But from Indonesia to Kenya, Manila to New York City, they are coming together to create their own organizations and, collectively, to demand decent working conditions.
|It had always been said that domestic workers were too difficult to organize. They’re proving that this is a myth."|
“It had always been said that domestic workers were too difficult to organize. They’re proving that this is a myth,” says Claire Hobden of the ILO’s Conditions of Work and Employment branch.
According to a new ILO report, which provides the first detailed research into domestic work worldwide, at least 52 million people are currently working in other people’s houses as domestic workers.
Pay can be very low, employment conditions precarious, and the risk of abuse, including physical and sexual violence, high.
Building a worldwide movement
But despite their isolation, they have managed to build links with womens’ organizations, human rights groups, cooperative movements and trade unions, says Elizabeth Tang, international coordinator for the IDWN.
“In Kenya, for example, the trade unions and domestic workers organizations are working very closely. In Indonesia, where there are several trade union centres, all of the trade unions are actively working to support domestic workers,” Tang explains.
|The domestic workers have some fabulous, very strong leaders. They have inspired the whole trade union movement."|
“The domestic workers have some fabulous, very strong leaders.
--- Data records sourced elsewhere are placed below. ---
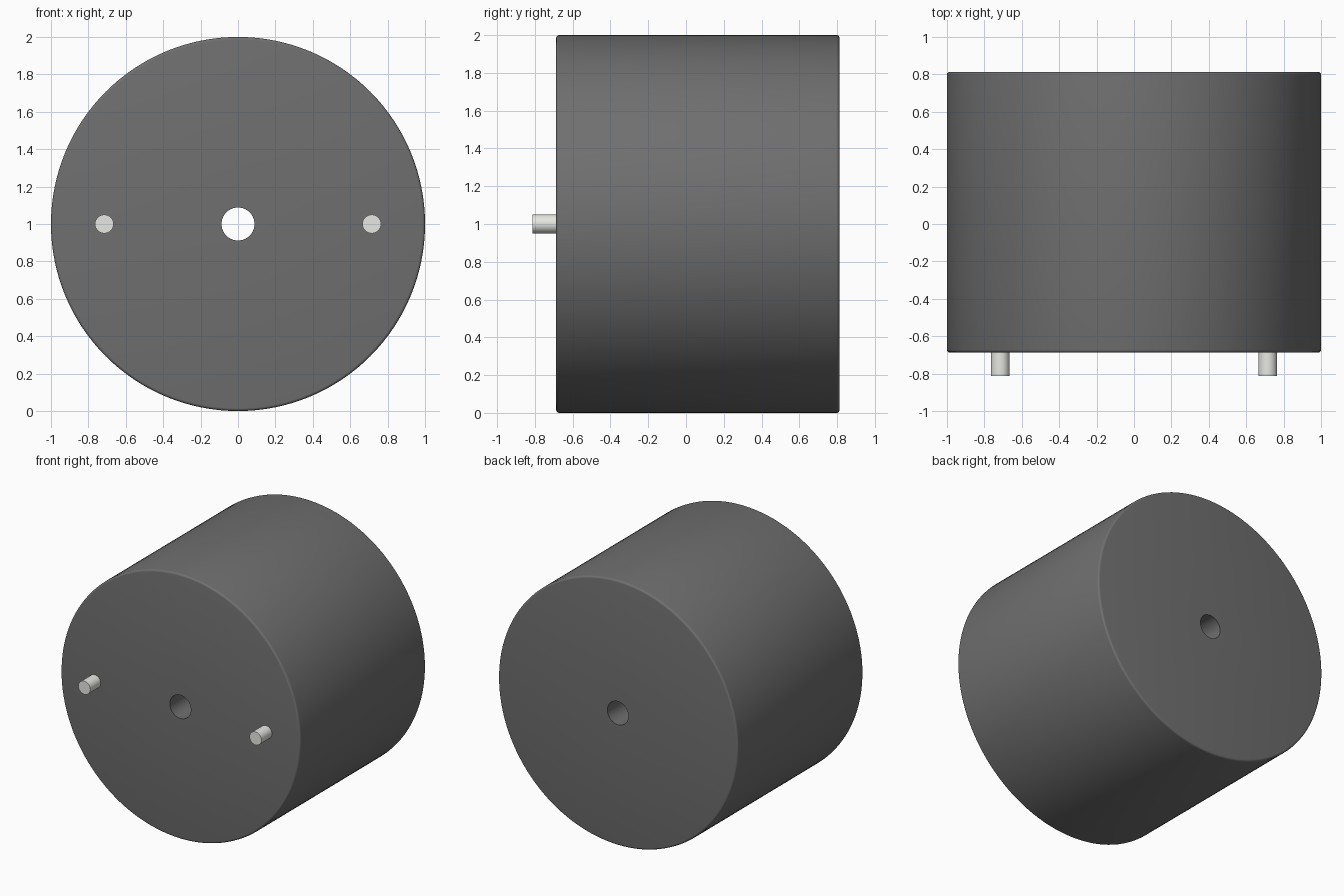
import bpy, bmesh
from math import pi, sin, cos, radians

if "Cube" in bpy.data.objects:
    bpy.data.objects.remove(bpy.data.objects["Cube"])

BACK, FACE, TIP = 0.8125, -0.6875, -0.8125


def material(name, rgb):
    m = bpy.data.materials.new(name)
    m.diffuse_color = (*rgb, 1)
    m.use_nodes = True
    m.node_tree.nodes["Principled BSDF"].inputs["Base Color"].default_value = m.diffuse_color
    return m


def lathe(name, profile, x, mat, segments, closed):
    """Revolve (radius, y) points around the y-parallel axis at (x, z=1)."""
    bm = bmesh.new()
    rings = []
    for i in range(segments):
        a = 2 * pi * i / segments
        rings.append([bm.verts.new((r * cos(a), y, r * sin(a))) for r, y in profile])
    n = len(profile)
    for i in range(segments):
        p, q = rings[i], rings[(i + 1) % segments]
        for j in range(n if closed else n - 1):
            k = (j + 1) % n
            bm.faces.new((p[j], p[k], q[k], q[j]))
    if not closed:
        bm.faces.new([r[0] for r in rings])
        bm.faces.new([r[-1] for r in rings])
    bmesh.ops.recalc_face_normals(bm, faces=bm.faces)
    mesh = bpy.data.meshes.new(name)
    bm.to_mesh(mesh)
    bm.free()
    mesh.materials.append(mat)
    ob = bpy.data.objects.new(name, mesh)
    ob.location = (x, 0, 1)
    bpy.context.collection.objects.link(ob)
    bpy.ops.object.select_all(action='DESELECT')
    ob.select_set(True)
    bpy.context.view_layer.objects.active = ob
    bpy.ops.object.shade_smooth_by_angle(angle=radians(35))
    return ob


dark = material("dark_grey", (0.16, 0.16, 0.16))
pale = material("pale_metal", (0.8, 0.8, 0.76))

# Drum with rounded rims and a through bore
b, steps = 0.015, 4
arc = [(b * sin(i * pi / 2 / steps), b * cos(i * pi / 2 / steps)) for i in range(steps + 1)]
outer = [(1 - b + s, FACE + b - c) for s, c in arc]
outer += [(1 - b + s, BACK - b + c) for s, c in reversed(arc)]
lathe("drum_body", [(0.088, FACE)] + outer + [(0.088, BACK)], 0, dark, 128, True)

# Pair of locating pins on the front face
for side, x in (("left", -0.715), ("right", 0.715)):
    lathe(f"{side}_pin", [(0.05, TIP), (0.05, FACE + 0.01)], x, pale, 32, False)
They have inspired the whole trade union movement, which has seen how they have managed to organize under such difficult circumstances,” she says.
One successful domestic workers’ organization is Samahan at Ugnayan ng mga Manggagawang Pantahanan sa Pilipinias (SUMAPI), originally established in the Philippines in 1995. It has played a key role in encouraging the Philippines’ government to be one of the first states to ratify the ILO’s Domestic Workers Convention, 2011 (No. 189), and to follow this with a dedicated Act of Parliament to improve domestic workers employment protection.
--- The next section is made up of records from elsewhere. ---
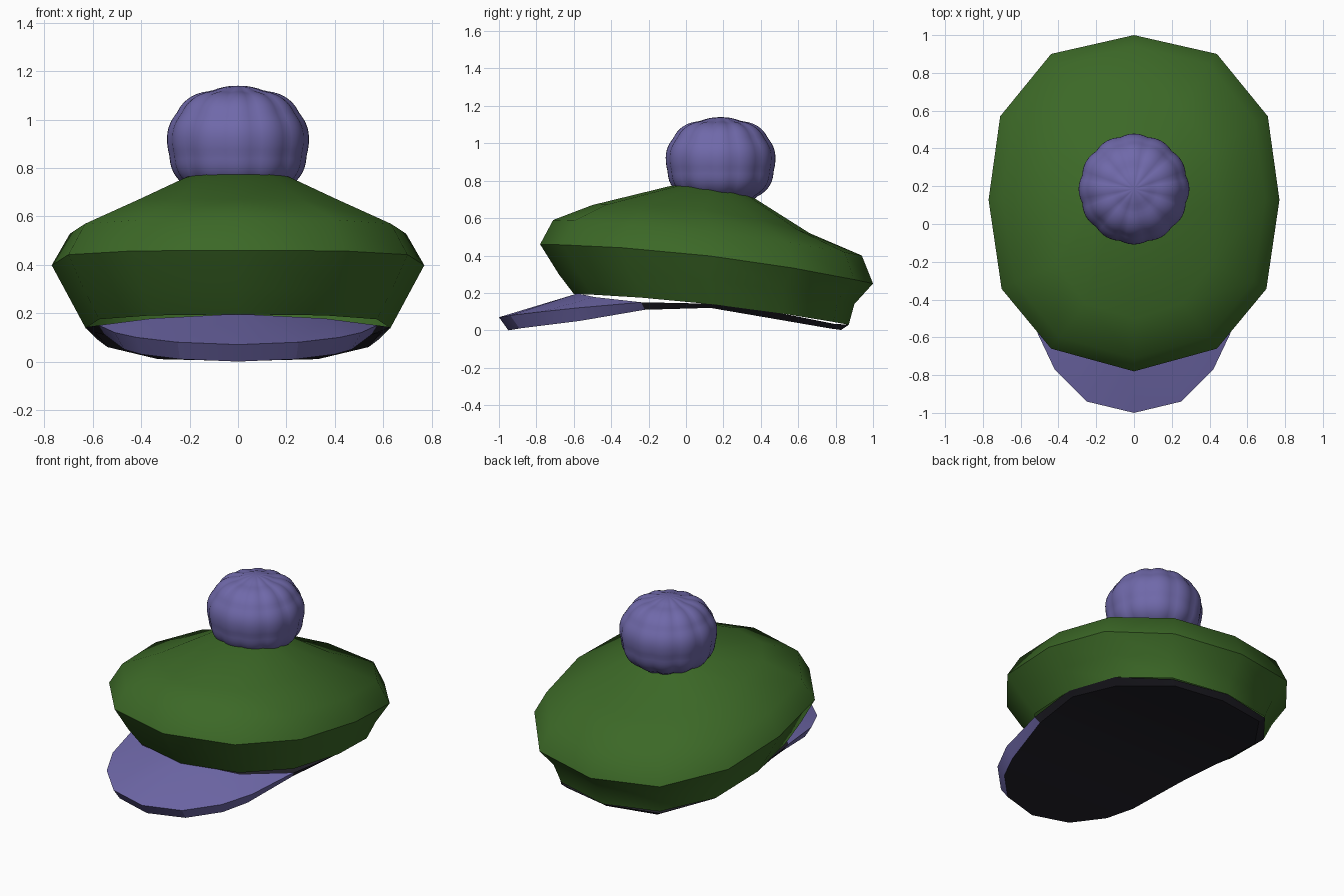
import bpy, bmesh, math

if "Cube" in bpy.data.objects:
    bpy.data.objects.remove(bpy.data.objects["Cube"])


def material(name, rgb):
    m = bpy.data.materials.new(name)
    m.diffuse_color = (*rgb, 1)
    m.use_nodes = True
    m.node_tree.nodes["Principled BSDF"].inputs["Base Color"].default_value = m.diffuse_color
    return m


GREEN = material("moss_green", (0.045, 0.14, 0.02))
PURPLE = material("dusty_purple", (0.16, 0.14, 0.40))
BLACK = material("soft_black", (0.016, 0.015, 0.022))


def finish(bm, name, mats, angle):
    bmesh.ops.recalc_face_normals(bm, faces=bm.faces)
    mesh = bpy.data.meshes.new(name)
    bm.to_mesh(mesh)
    bm.free()
    ob = bpy.data.objects.new(name, mesh)
    for m in mats:
        mesh.materials.append(m)
    bpy.context.collection.objects.link(ob)
    bpy.ops.object.select_all(action='DESELECT')
    ob.select_set(True)
    bpy.context.view_layer.objects.active = ob
    bpy.ops.object.shade_smooth_by_angle(angle=math.radians(angle))
    return ob


def mirrored(half):
    """Close a half outline (back to front) into a full loop."""
    return half + [(-x, y, z) for x, y, z in half[-2:0:-1]]


def bridge(bm, a, b):
    n = len(a)
    return [bm.faces.new((a[i], a[(i + 1) % n], b[(i + 1) % n], b[i])) for i in range(n)]


# Puffy cap body: twelve-sided rings, each tilted and bowed front to back
UNIT = [(0, 1), (.57, .888), (.92, .517), (1, .02), (.91, -.51), (.57, -.865), (0, -1)]


def ring(hw, back, front, zb, zm, zf):
    cy, hy = (back + front) / 2, (back - front) / 2
    a, b = (zb + zf) / 2 - zm, (zb - zf) / 2
    return mirrored([(hw * x, cy + hy * t, zm + b * t + a * t * t) for x, t in UNIT])


RINGS = [
    (.63, .87, -.60, .03, .14, .195),
    (.70, .90, -.68, .14, .27, .30),
    (.77, 1.0, -.78, .25, .40, .46),
    (.695, .94, -.71, .40, .53, .59),
    (.45, .66, -.50, .52, .645, .67),
    (.22, .36, -.05, .71, .752, .78),
]
bm = bmesh.new()
loops = [[bm.verts.new(p) for p in ring(*r)] for r in RINGS]
for lo, hi in zip(loops, loops[1:]):
    bridge(bm, lo, hi)
tip = bm.verts.new((0, .16, .765))
for i in range(12):
    bm.faces.new((loops[-1][i], loops[-1][(i + 1) % 12], tip))
finish(bm, "cap_body", [GREEN], 50)

# Base: black underside and band, with the purple visor in front
UPPER = [(0, .87, .03), (.36, .79, .035), (.58, .515, .09), (.63, .15, .142), (.575, -.24, .15),
         (.51, -.58, .12), (.42, -.77, .10), (.25, -.94, .08), (0, -1, .07)]
LOWER = [(0, .83, .002), (.33, .77, .01), (.54, .48, .06), (.59, .13, .12), (.55, -.22, .11),
         (.47, -.57, .05), (.40, -.73, .03), (.24, -.89, .01), (0, -.95, 0)]
bm = bmesh.new()
up = [bm.verts.new(p) for p in mirrored(UPPER)]
low = [bm.verts.new(p) for p in mirrored(LOWER)]
for f in bridge(bm, up, low):
    f.material_index = 0 if f.calc_center_median().y < -.24 else 1

# underside, strip by strip from side to side
n = len(low)
for i in range(8):
    corners = [low[i], low[i + 1], low[(n - i - 1) % n], low[(n - i) % n]]
    f = bm.faces.new(list(dict.fromkeys(corners)))
    f.material_index = 1

# visor top, rising to the lower front edge of the cap
mid = bm.verts.new((0, -.58, .197))
for side in (1, -1):
    o = [up[k if side > 0 else (n - k) % n] for k in range(4, 9)]
    inner = bm.verts.new((side * .359, -.49, .178))
    for f in ((o[0], o[1], inner), (o[1], o[2], inner), (o[2], o[3], inner),
              (o[3], mid, inner), (o[3], o[4], mid)):
        bm.faces.new(f).material_index = 0
finish(bm, "visor_and_base", [PURPLE, BLACK], 25)

# Knobbly pompom: a full, slightly squashed ball with staggered bumps
bm = bmesh.new()
bmesh.ops.create_uvsphere(bm, u_segments=72, v_segments=40, radius=1)
for v in bm.verts:
    phi = math.atan2(v.co.y, v.co.x)
    th = math.asin(max(-1, min(1, v.co.z)))
    c = max(0, math.cos(th)) ** .85
    s = math.copysign(abs(math.sin(th)) ** .9, th)
    row = abs(math.cos(4.5 * (th - math.pi / 2)))
    petal = abs(math.cos(6 * phi))
    fade = min(1, math.cos(th) * 1.6)
    bump = .94 + .06 * (row * (1 - fade) + fade * (.55 * petal + .45 * row))
    v.co = (.295 * c * bump, 0, .24 * s * bump + .90)
    r = v.co.x
    v.co.x, v.co.y = r * math.cos(phi), .185 + r * math.sin(phi)
finish(bm, "pompom", [PURPLE], 40)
Nationwide, SUMAPI has around 8,000 members. One active leader, now 19, described her experience as a child domestic worker where she suffered sexual harassment and was wrongly accused by her employer of theft.
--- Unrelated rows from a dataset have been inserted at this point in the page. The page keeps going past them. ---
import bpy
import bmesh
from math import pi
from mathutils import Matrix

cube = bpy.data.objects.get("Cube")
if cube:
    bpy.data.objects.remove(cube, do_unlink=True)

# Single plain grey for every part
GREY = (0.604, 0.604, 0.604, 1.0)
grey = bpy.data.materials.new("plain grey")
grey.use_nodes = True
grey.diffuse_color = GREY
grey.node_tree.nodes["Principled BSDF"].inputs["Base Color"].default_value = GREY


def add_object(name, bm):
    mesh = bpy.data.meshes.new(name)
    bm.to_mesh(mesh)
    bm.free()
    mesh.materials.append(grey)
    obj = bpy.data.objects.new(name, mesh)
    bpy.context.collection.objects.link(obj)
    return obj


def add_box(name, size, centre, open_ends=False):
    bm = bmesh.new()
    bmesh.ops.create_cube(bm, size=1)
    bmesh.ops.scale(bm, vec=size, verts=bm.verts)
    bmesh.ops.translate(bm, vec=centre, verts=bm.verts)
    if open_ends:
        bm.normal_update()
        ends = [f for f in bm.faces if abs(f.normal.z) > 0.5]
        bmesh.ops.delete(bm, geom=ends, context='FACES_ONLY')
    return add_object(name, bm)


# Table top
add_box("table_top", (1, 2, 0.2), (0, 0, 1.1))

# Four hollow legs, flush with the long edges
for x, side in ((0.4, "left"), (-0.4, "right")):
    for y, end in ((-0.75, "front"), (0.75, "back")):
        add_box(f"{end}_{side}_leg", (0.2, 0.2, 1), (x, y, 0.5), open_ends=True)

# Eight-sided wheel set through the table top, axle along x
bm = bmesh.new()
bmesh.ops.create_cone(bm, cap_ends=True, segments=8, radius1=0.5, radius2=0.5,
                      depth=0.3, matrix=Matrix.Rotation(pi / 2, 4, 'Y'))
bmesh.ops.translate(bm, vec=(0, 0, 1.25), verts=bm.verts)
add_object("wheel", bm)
“I was so afraid because my community already judged me. The Barangay [neighbourhood] officials didn’t believe me either. They forced me to admit it. My employer discovered later on it was her daughter who stole the money,” she recalls. With SUMAPI’s help, she is now trying to complete her schooling.
Domestic workers have been organizing successfully too in developed economies.
In the US, for example, the National Domestic Workers Alliance (NDWA) operates in nineteen cities and links over 10,000 nannies, housekeepers and caregivers. The Alliance has been able to build on the success achieved by Domestic Workers United in New York State, which mobilized to ensure that the state legislature passed a Domestic Worker Bill of Rights in 2010, to give proper employment protection to domestic workers. Similar initiatives are also under way in other parts of the country, including California.
According to Elizabeth Tang of the IDWN, the ILO’s new domestic workers’ Convention has already had a positive impact.
“The issue has moved on from talk of why domestic workers need their rights protected to how this can be achieved,” she says.
Leading the way in the debate, it is clear, will be the domestic workers’ organizations themselves.